RSA 2011- Industry Focusing on Virtualization, Mobility and Data
Okay, enough happy-talk. Several key trends emerged as I attended lectures and walked the show floor:
Securing virtual environments, as well as those entities referred to as "internal and external clouds" is a top priority for IT security management. The Cloud Security Alliance hosted a four hour summit on Monday to provide roughly 1,000 attendees with timely and relevant education for secure cloud computing. Listening to members of the audience, it became clear to me that many organizations are grappling with migrating physical systems to virtual environments and trying to understand the security ramifications of doing so. In many cases, security models need to be rethought rather than simply retooled for use in virtual environments.
Many vendors have come forward with partial virtualization security solutions, but no one company has yet to offer a comprehensive solution. Organizations need a clear security strategy that addresses the real risks of today and anticipates the developing risks of tomorrow. On solution that I like in particular is HyTrust Appliance by HyTrust (http://www.hytrust.com), a policy driven security management solution for virtual environments. I spoke with Eric Chiu, HyTrust's President and Founder who explained that through the use of security policy metadata, the HyTrust solution can become a single point of security management across public and private clouds.
Enabling mobility through better mobile device, application and data management. Mobile security is becoming more and more important. (Incidentally, I have to give this one a big "It's about time!" as I've been urging for more complete mobile security measures for about 10 years now)
This trend is being driven by a number of factors including faster mobile data networks and better devices. In particular, many organizations are currently grappling with the extension of consumer smartphones into the enterprise. Management platforms for devices, data, and applications are beginning to flood the market. Key elements to look for are monitoring and control, data loss prevention, encryption, VPN, anti-malware, and anti-spam. The big players in this space are the traditional AV guys like Trend Micro and Symantec; the mobile device management guys like Sybase and MobileIron; and the network security guys like Juniper and Cisco.
Encrypting data is becoming a standard practice. This one gets a big "Woo-hoo!" from those of us who have been urging organizations to encrypt sensitive, if not all, data both inside and outside of the corporate environment. Compliance is driving much of these implementations as companies need to demonstrate protection of data and chain-of-custody.
More and more encryption solutions are coming on the market for mobile devices as more and more data ends up on mobile devices. I spoke with Imation who makes a line of encrypted external hard drives and USB flash drives that can use up to three-factor authentication. Of interest is their line of encrypted optical media -- all of the software the client needs to access the encrypted data is saved on the media for easy distribution. Device control and DLP are beginning to converge with more extensive management platforms coming to market.
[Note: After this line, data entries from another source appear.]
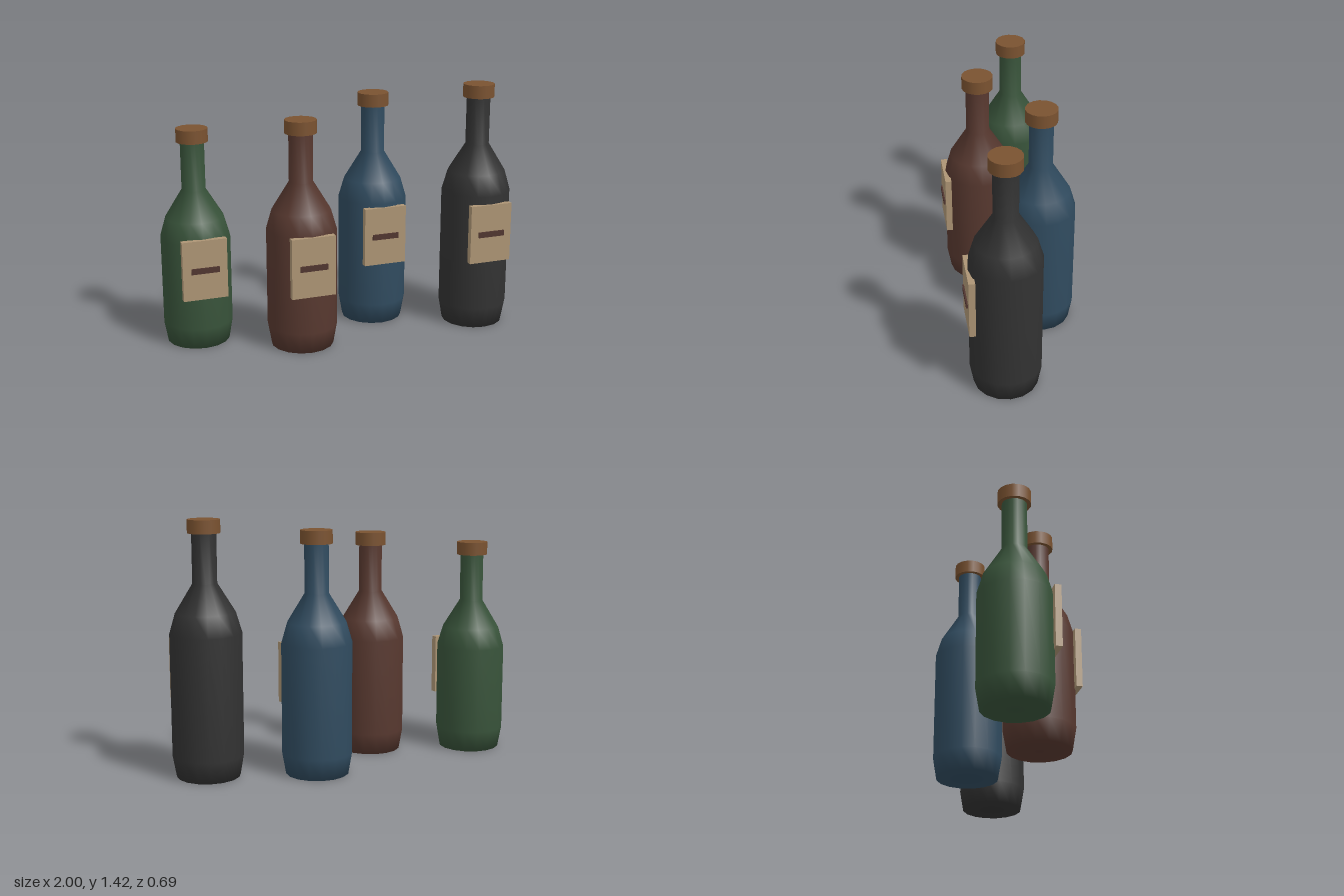
import * as THREE from 'three';

const mat = (name, color) => {
  const m = new THREE.MeshStandardMaterial({ color });
  m.name = name;
  return m;
};

export function createModel() {
  const group = new THREE.Group();
  group.name = 'bottles';

  const cork = mat('cork brown', 0x7a5230);
  const paper = mat('label tan', 0xac9474);
  const ink = mat('label stripe brown', 0x50352f);

  const SIDES = 16;
  const RADIUS = 0.197;

  const add = (parent, name, geometry, material, y, z = 0) => {
    const mesh = new THREE.Mesh(geometry, material);
    mesh.name = name;
    mesh.position.set(0, y, z);
    parent.add(mesh);
  };

  // One bottle; only the straight part of the body varies with the shoulder height
  const bottle = (name, glass, x, z, shoulder, labelY) => {
    const b = new THREE.Group();
    b.name = name;
    b.position.set(x, 0, z);

    const profile = [
      [0, 0], [0.176, 0], [RADIUS, 0.12], [RADIUS, shoulder],
      [0.164, shoulder + 0.113], [0.067, shoulder + 0.272], [0.067, shoulder + 0.56],
    ].map(([r, y]) => new THREE.Vector2(r, y));
    add(b, 'glassBody', new THREE.LatheGeometry(profile, SIDES), glass, 0);

    // Stopper over the neck
    add(b, 'stopper', new THREE.CylinderGeometry(0.089, 0.089, 0.074, SIDES), cork, shoulder + 0.579);

    // Label board with a thin stripe on its face
    add(b, 'label', new THREE.BoxGeometry(0.252, 0.34, 0.035), paper, labelY, 0.191);
    add(b, 'labelStripe', new THREE.BoxGeometry(0.158, 0.032, 0.009), ink, labelY - 0.001, 0.213);
    group.add(b);
  };

  bottle('greenBottle', mat('green glass', 0x38533a), -0.803, -0.147, 0.613, 0.475);
  bottle('redBottle', mat('red brown glass', 0x57382f), -0.267, 0.126, 0.676, 0.513);
  bottle('blueBottle', mat('blue glass', 0x304b5f), 0.266, -0.147, 0.738, 0.549);
  bottle('blackBottle', mat('black glass', 0x323232), 0.803, 0.126, 0.8, 0.585);

  return group;
}
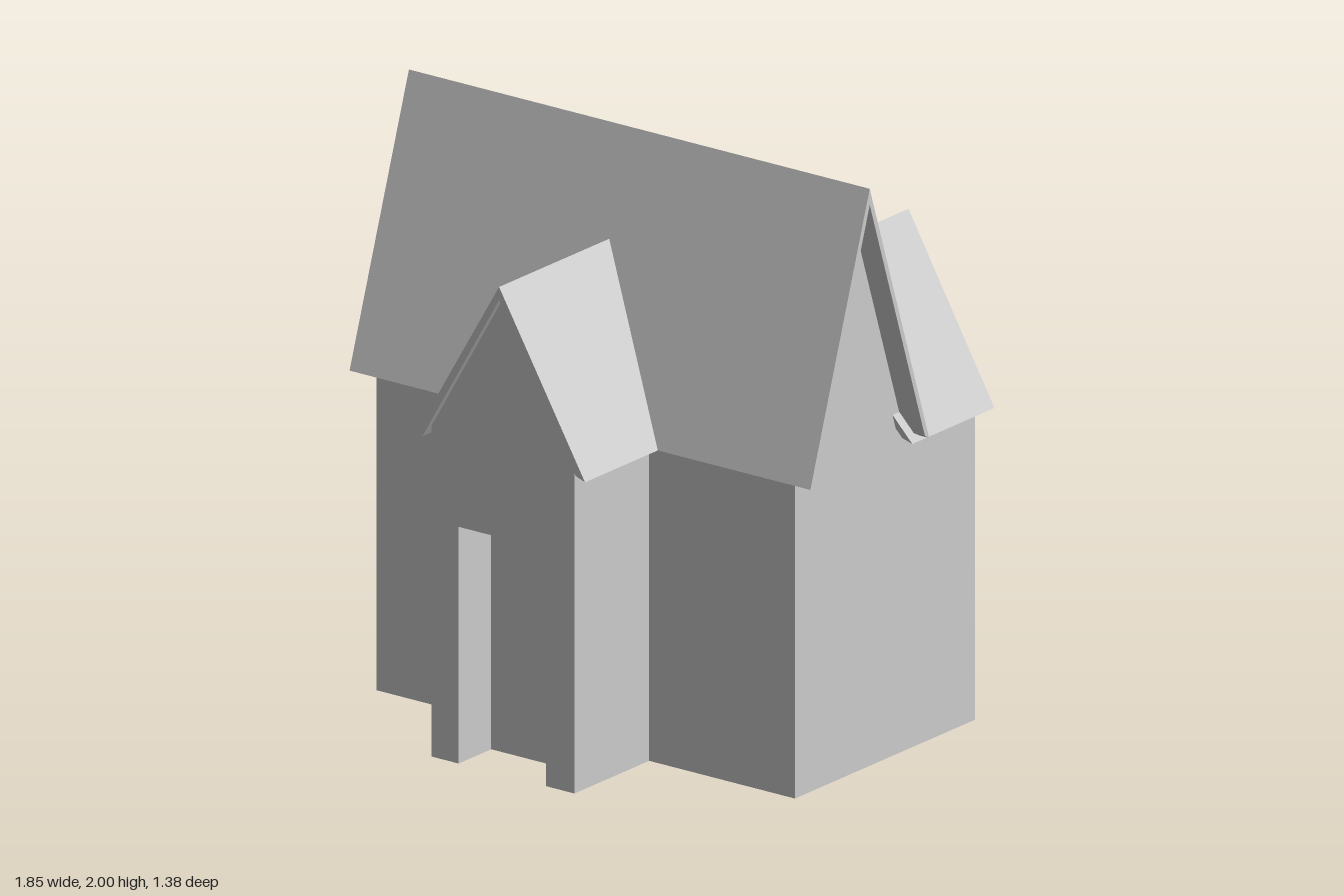
import * as THREE from 'three';

const material = new THREE.MeshStandardMaterial({
  color: 0xcccccc, flatShading: true, side: THREE.DoubleSide,
});

const WALL_TOP = 1.07;

function part(name, geometry) {
  const mesh = new THREE.Mesh(geometry, material);
  mesh.name = name;
  return mesh;
}

function polygon(points) {
  return new THREE.Shape(points.map(([x, y]) => new THREE.Vector2(x, y)));
}

// Vertical wall strip along a plan path of [x, z] points
function wallStrip(path, height) {
  const pos = [];
  for (let i = 0; i + 1 < path.length; i++) {
    const [ax, az] = path[i], [bx, bz] = path[i + 1];
    pos.push(bx, 0, bz, ax, 0, az, ax, height, az);
    pos.push(bx, 0, bz, ax, height, az, bx, height, bz);
  }
  const g = new THREE.BufferGeometry();
  g.setAttribute('position', new THREE.Float32BufferAttribute(pos, 3));
  g.computeVertexNormals();
  return g;
}

// Extrude a section along z, with each end placed by a rule of height
function extrudeBetween(points, back, front) {
  const g = new THREE.ExtrudeGeometry(polygon(points), { depth: 1, bevelEnabled: false });
  const p = g.attributes.position;
  for (let i = 0; i < p.count; i++) {
    p.setZ(i, p.getZ(i) < 0.5 ? back(p.getY(i)) : front);
  }
  g.computeVertexNormals();
  return g;
}

// Pitched roof: thin folded slab plus the solid gable beneath it
function gabledRoof(name, o) {
  const group = new THREE.Group();
  group.name = name;
  const innerX = o.half - o.lip, innerY = o.eave + 0.013, innerApex = o.apex - o.thick;
  const slab = [
    [-o.half, o.eave], [-innerX, innerY], [0, innerApex],
    [innerX, innerY], [o.half, o.eave], [0, o.apex],
  ];
  const shoulder = innerApex - (innerApex - innerY) * o.wallHalf / innerX - 0.002;
  const gable = [
    [-o.wallHalf, WALL_TOP], [o.wallHalf, WALL_TOP], [o.wallHalf, shoulder],
    [0, innerApex - 0.002], [-o.wallHalf, shoulder],
  ];
  group.add(part('roofSlab', extrudeBetween(slab, o.roofBack, o.roofEnd)));
  group.add(part('gable', extrudeBetween(gable, o.gableBack, o.gableEnd)));
  return group;
}

// Wing roofs end just under the slope of the main roof
const underMainRoof = (y) => 0.26 - (y - 1.06) / 3;

function wingRoof(name, x, eave, wallHalf, wallEnd) {
  return gabledRoof(name, {
    half: 0.345, lip: 0.037, eave, apex: 1.655, thick: 0.045, wallHalf,
    roofBack: underMainRoof, roofEnd: 0.69,
    gableBack: underMainRoof, gableEnd: wallEnd,
  }).translateX(x);
}

export function createModel() {
  const model = new THREE.Group();
  model.name = 'house';

  // Walls: main block, front porch and two rear wings, open underneath
  const outline = [
    [-0.32, 0.67], [-0.32, 0.28], [-0.84, 0.28], [-0.84, -0.66],
    [-0.26, -0.66], [-0.26, -0.28], [0.26, -0.28], [0.26, -0.66],
    [0.84, -0.66], [0.84, 0.28], [0.255, 0.28], [0.255, 0.67],
  ];
  model.add(part('walls', wallStrip(outline, WALL_TOP)));

  const ceiling = new THREE.ShapeGeometry(polygon(outline.map(([x, z]) => [x, -z])));
  ceiling.rotateX(-Math.PI / 2).translate(0, WALL_TOP, 0);
  model.add(part('ceiling', ceiling));

  // Porch front with a doorway cut into it
  const front = new THREE.ShapeGeometry(polygon([
    [-0.32, 0], [-0.21, 0], [-0.21, 0.8], [0.14, 0.8],
    [0.14, 0], [0.255, 0], [0.255, WALL_TOP], [-0.32, WALL_TOP],
  ]));
  model.add(part('porchFront', front.translate(0, 0, 0.67)));

  // Recessed doorway
  const recess = [[0.14, 0.67], [0.14, 0.5], [-0.21, 0.5], [-0.21, 0.67]];
  model.add(part('doorRecess', wallStrip(recess, 0.8)));
  const lintel = new THREE.PlaneGeometry(0.35, 0.17).rotateX(Math.PI / 2);
  model.add(part('doorLintel', lintel.translate(-0.035, 0.8, 0.585)));

  // Main roof, ridge running along x
  const main = gabledRoof('mainRoof', {
    half: 0.31, lip: 0.022, eave: 1.07, apex: 2, thick: 0.055, wallHalf: 0.28,
    roofBack: () => -0.925, roofEnd: 0.925,
    gableBack: () => -0.84, gableEnd: 0.84,
  });
  main.rotation.y = Math.PI / 2;
  model.add(main);

  // Porch roof and the two rear wing roofs
  model.add(wingRoof('porchRoof', -0.0325, 1.07, 0.2875, 0.67));
  for (const side of [-1, 1]) {
    const roof = wingRoof(side > 0 ? 'leftWingRoof' : 'rightWingRoof', side * 0.55, 1.057, 0.29, 0.66);
    roof.rotation.y = Math.PI;
    model.add(roof);
  }
  return model;
}
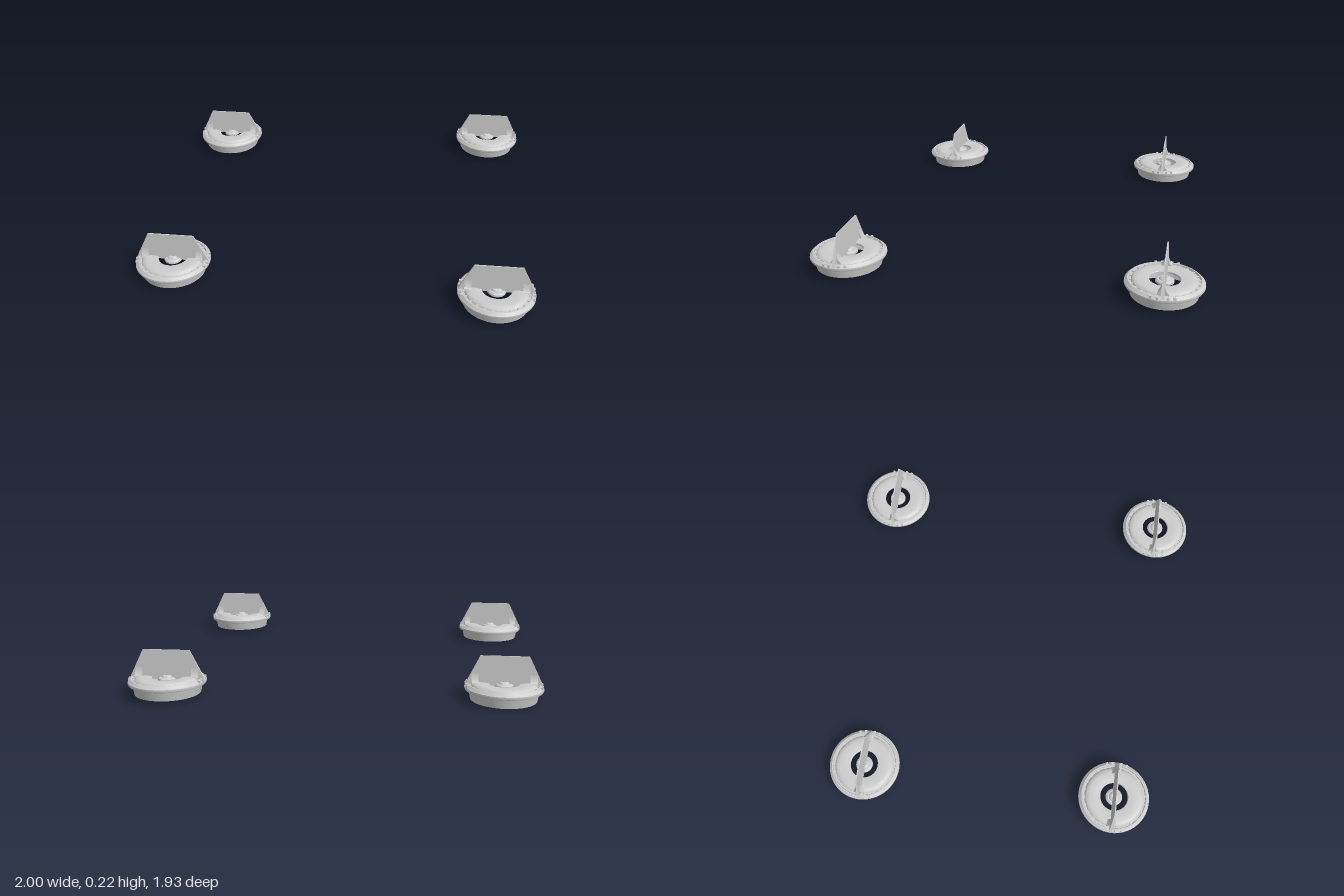
import * as THREE from 'three';
import { toCreasedNormals } from 'three/addons/utils/BufferGeometryUtils.js';

const grey = new THREE.MeshStandardMaterial({ color: 0xcccccc });
grey.name = 'light grey';

function add(parent, name, geometry) {
  const mesh = new THREE.Mesh(geometry, grey);
  mesh.name = name;
  parent.add(mesh);
  return mesh;
}

function lathe(points, segments) {
  const profile = points.map(([r, y]) => new THREE.Vector2(r, y));
  return toCreasedNormals(new THREE.LatheGeometry(profile, segments), 0.6);
}

// Upright tapered blade, wide at the rim and thin at the top
function finGeometry() {
  const g = new THREE.BoxGeometry(2, 1, 2);
  const p = g.attributes.position;
  for (let i = 0; i < p.count; i++) {
    const t = p.getY(i) + 0.5;
    p.setXYZ(i,
      p.getX(i) * THREE.MathUtils.lerp(0.187, 0.116, t),
      THREE.MathUtils.lerp(0.066, 0.212, t),
      p.getZ(i) * THREE.MathUtils.lerp(0.008, 0.003, t));
  }
  g.computeVertexNormals();
  return g;
}

// Flared foot that braces the blade on the dish
function footGeometry() {
  const s = new THREE.Shape();
  s.moveTo(-0.028, 0.07);
  s.lineTo(0.028, 0.07);
  s.lineTo(0.024, 0.082);
  s.quadraticCurveTo(0.009, 0.095, 0.005, 0.13);
  s.lineTo(-0.005, 0.13);
  s.quadraticCurveTo(-0.009, 0.095, -0.024, 0.082);
  s.closePath();
  const g = new THREE.ExtrudeGeometry(s, { depth: 0.034, bevelEnabled: false, curveSegments: 6 });
  g.translate(0, 0, 0.122);
  g.rotateY(Math.PI / 2);
  return g;
}

function createUnit() {
  const unit = new THREE.Group();

  // Open skirt, flange, groove and domed top with a central hole
  add(unit, 'dish', lathe([
    [0.152, 0], [0.160, 0], [0.169, 0.045], [0.186, 0.048], [0.189, 0.054],
    [0.188, 0.063], [0.179, 0.070], [0.174, 0.076], [0.169, 0.076],
    [0.166, 0.066], [0.157, 0.066], [0.154, 0.073], [0.146, 0.079],
    [0.130, 0.082], [0.100, 0.081], [0.076, 0.078], [0.073, 0.075],
    [0.073, 0.068], [0.130, 0.070], [0.148, 0.058], [0.158, 0.046], [0.152, 0],
  ], 64));

  // Hub hanging from the blade in the hole
  add(unit, 'hub', lathe([
    [0.0001, 0.048], [0.018, 0.048], [0.022, 0.054], [0.036, 0.054], [0.045, 0.062],
    [0.044, 0.071], [0.036, 0.077], [0.028, 0.077], [0.024, 0.084], [0.016, 0.088],
    [0.010, 0.085], [0.0001, 0.085],
  ], 32));

  add(unit, 'fin', finGeometry());
  for (const side of [0, Math.PI]) {
    add(unit, 'finFoot', footGeometry()).rotation.y = side;
    // Small clips on the rim beside each end of the blade
    for (const a of [-0.3, -0.13, 0.13, 0.3]) {
      const holder = new THREE.Group();
      holder.name = 'rimClip';
      holder.rotation.y = side + a;
      add(holder, 'clip', new THREE.BoxGeometry(0.016, 0.016, 0.012)).position.set(0.179, 0.068, 0);
      unit.add(holder);
    }
  }

  // Ribs across the groove and teeth around the inside wall
  const count = 24;
  const ribs = new THREE.Group();
  ribs.name = 'ribs';
  for (let i = 0; i < count; i++) {
    const spoke = new THREE.Group();
    spoke.name = 'spoke';
    spoke.rotation.y = ((i + 0.5) / count) * Math.PI * 2;
    add(spoke, 'rib', new THREE.BoxGeometry(0.016, 0.006, 0.012)).position.set(0.162, 0.068, 0);
    add(spoke, 'tooth', new THREE.BoxGeometry(0.014, 0.018, 0.018)).position.set(0.147, 0.046, 0);
    ribs.add(spoke);
  }
  unit.add(ribs);
  return unit;
}

export function createModel() {
  const model = new THREE.Group();
  model.name = 'finnedDishes';
  for (const sz of [-1, 1]) {
    for (const [side, x, y, z] of [['right', -0.811, 0, 0.676], ['left', 0.811, 0.013, 0.777]]) {
      const unit = createUnit();
      unit.name = side + (sz > 0 ? 'Front' : 'Back') + 'Unit';
      unit.position.set(x, y, sz * z);
      model.add(unit);
    }
  }
  return model;
}
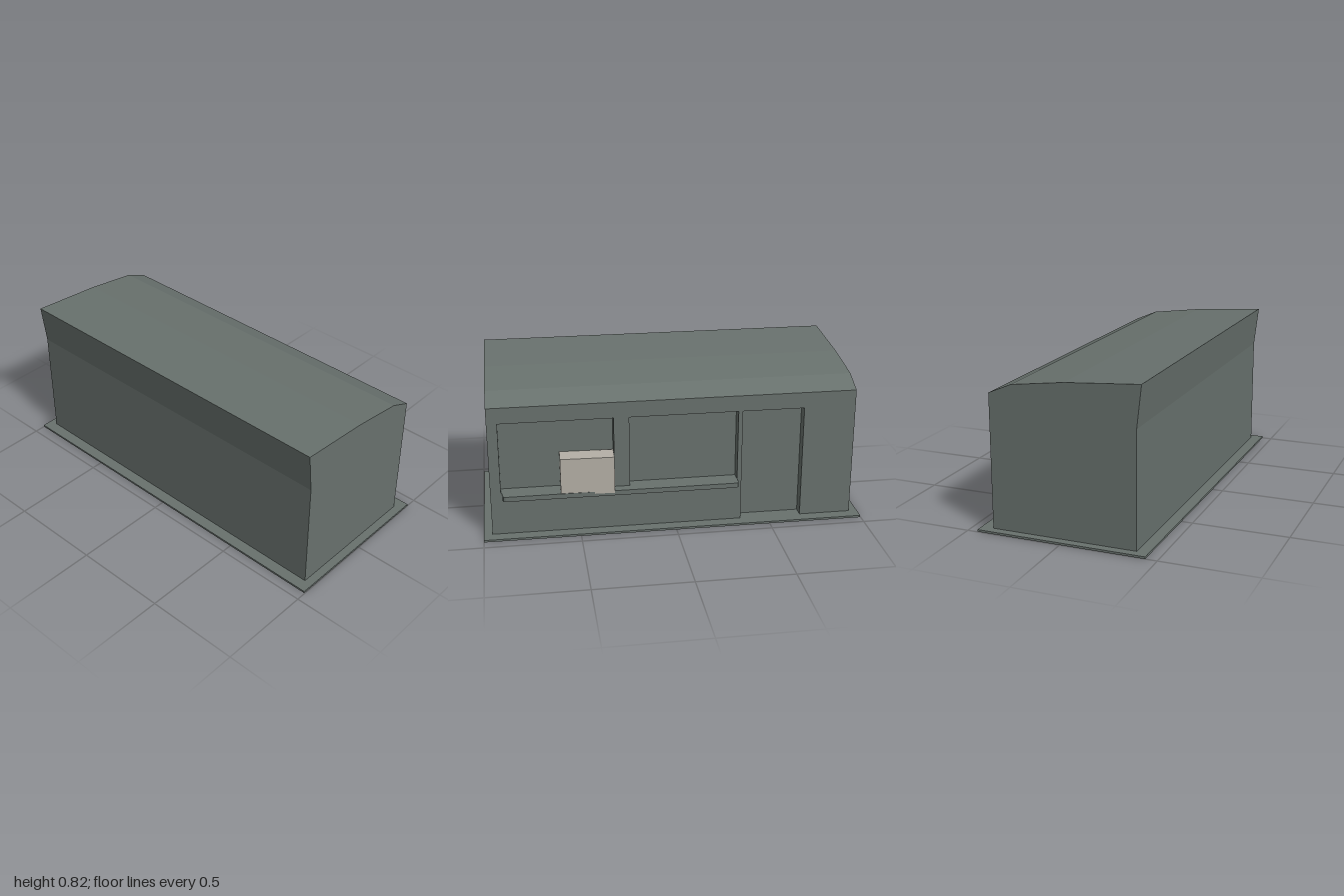
import * as THREE from 'three';

export function createModel() {
  const group = new THREE.Group();
  const grey = new THREE.MeshStandardMaterial({ color: 0x68716d });
  grey.name = 'wall grey';
  const beige = new THREE.MeshStandardMaterial({ color: 0xb5b0a7 });
  beige.name = 'pale beige';

  const add = (name, geometry, material, parent) => {
    const mesh = new THREE.Mesh(geometry, material);
    mesh.name = name;
    parent.add(mesh);
    return mesh;
  };
  const shapeOf = (points) => new THREE.Shape(points.map(([x, y]) => new THREE.Vector2(x, y)));
  const extrude = (shape, depth) => new THREE.ExtrudeGeometry(shape, { depth, bevelEnabled: false });

  // The building sits very slightly turned on its axis
  const building = new THREE.Group();
  building.name = 'building';
  building.rotation.y = -0.0035;
  group.add(building);

  const end = 0.954, wallX = 0.379, recessX = 0.32, eaves = 0.705, floor = 0.011;

  // Ground slab
  add('groundSlab', new THREE.BoxGeometry(0.887, floor, 1.997).translate(0, floor / 2, 0), grey, building);

  // Main volume with the curved roof, stepped back behind the service side
  const core = shapeOf([
    [-0.383, 0.005], [recessX, 0.005], [recessX, eaves], [wallX, eaves],
    [0.258, 0.757], [-0.02, 0.794], [-0.407, 0.823], [-0.383, 0.61],
  ]);
  add('bodyAndRoof', extrude(core, end * 2).translate(0, 0, -end), grey, building);

  // Service side: horizontal shape axis is -z, with a doorway notch and two window openings
  const facade = shapeOf([
    [-end, 0.005], [0.355, 0.005], [0.355, 0.62], [0.68, 0.62],
    [0.68, 0.005], [end, 0.005], [end, eaves], [-end, eaves],
  ]);
  for (const [z0, z1] of [[0.9, 0.315], [0.235, -0.332]]) {
    facade.holes.push(new THREE.Path([
      new THREE.Vector2(-z0, 0.239), new THREE.Vector2(-z0, 0.62),
      new THREE.Vector2(-z1, 0.62), new THREE.Vector2(-z1, 0.239),
    ]));
  }
  add('serviceWall', extrude(facade, wallX - recessX).rotateY(Math.PI / 2).translate(recessX, 0, 0), grey, building);

  // Counter shelf with clipped outer corners: vertical shape axis is -z
  const counter = shapeOf([
    [0.36, -0.893], [0.416, -0.893], [0.427, -0.888], [0.432, -0.877],
    [0.432, 0.317], [0.427, 0.328], [0.416, 0.333], [0.36, 0.333],
  ]);
  add('counterShelf', extrude(counter, 0.026).rotateX(-Math.PI / 2).translate(0, 0.215, 0), grey, building);

  // Box standing on the counter
  const box = add('counterBox', new THREE.BoxGeometry(0.105, 0.199, 0.277), beige, group);
  box.position.set(0.377, 0.33, 0.457);
  box.rotation.y = -0.03;

  return group;
}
Identity based security controls are growing in popularity. One reason for this trend: As more and more compute resources are offered through virtual machines on virtual networks, traditional physical security measures don't work. Linking security policy to MAC or IP address isn't quite the point anymore. Security policy needs to take place within a complete context of who wants access, what they want to access, when they want to access it, where they are, and which device they're using. Virtualization, compliance, and mobility are driving the need for increased identity based security policy and controls.
There was one thing that I failed to understand at RSA 2011: the press was barred from Bill Clinton's final keynote speech on the last day of the conference. No explanation was given. There were rumors going around that denying media coverage was part of Clinton's deal with the conference. Personally, I found it pretty strange that a former president (especially one as well liked as Bill Clinton) would be camera shy. Who knows maybe it was a security issue?!? How ironic would that be!
Matt Sarrel is executive director of Sarrel Group, a technology product test lab, editorial services and consulting practice specializing in gathering and leveraging competitive intelligence. He has over 20 years of experience in IT and focuses on high-speed large scale networking, information security, and enterprise storage. E-mail email@example.com, Twitter: @msarrel.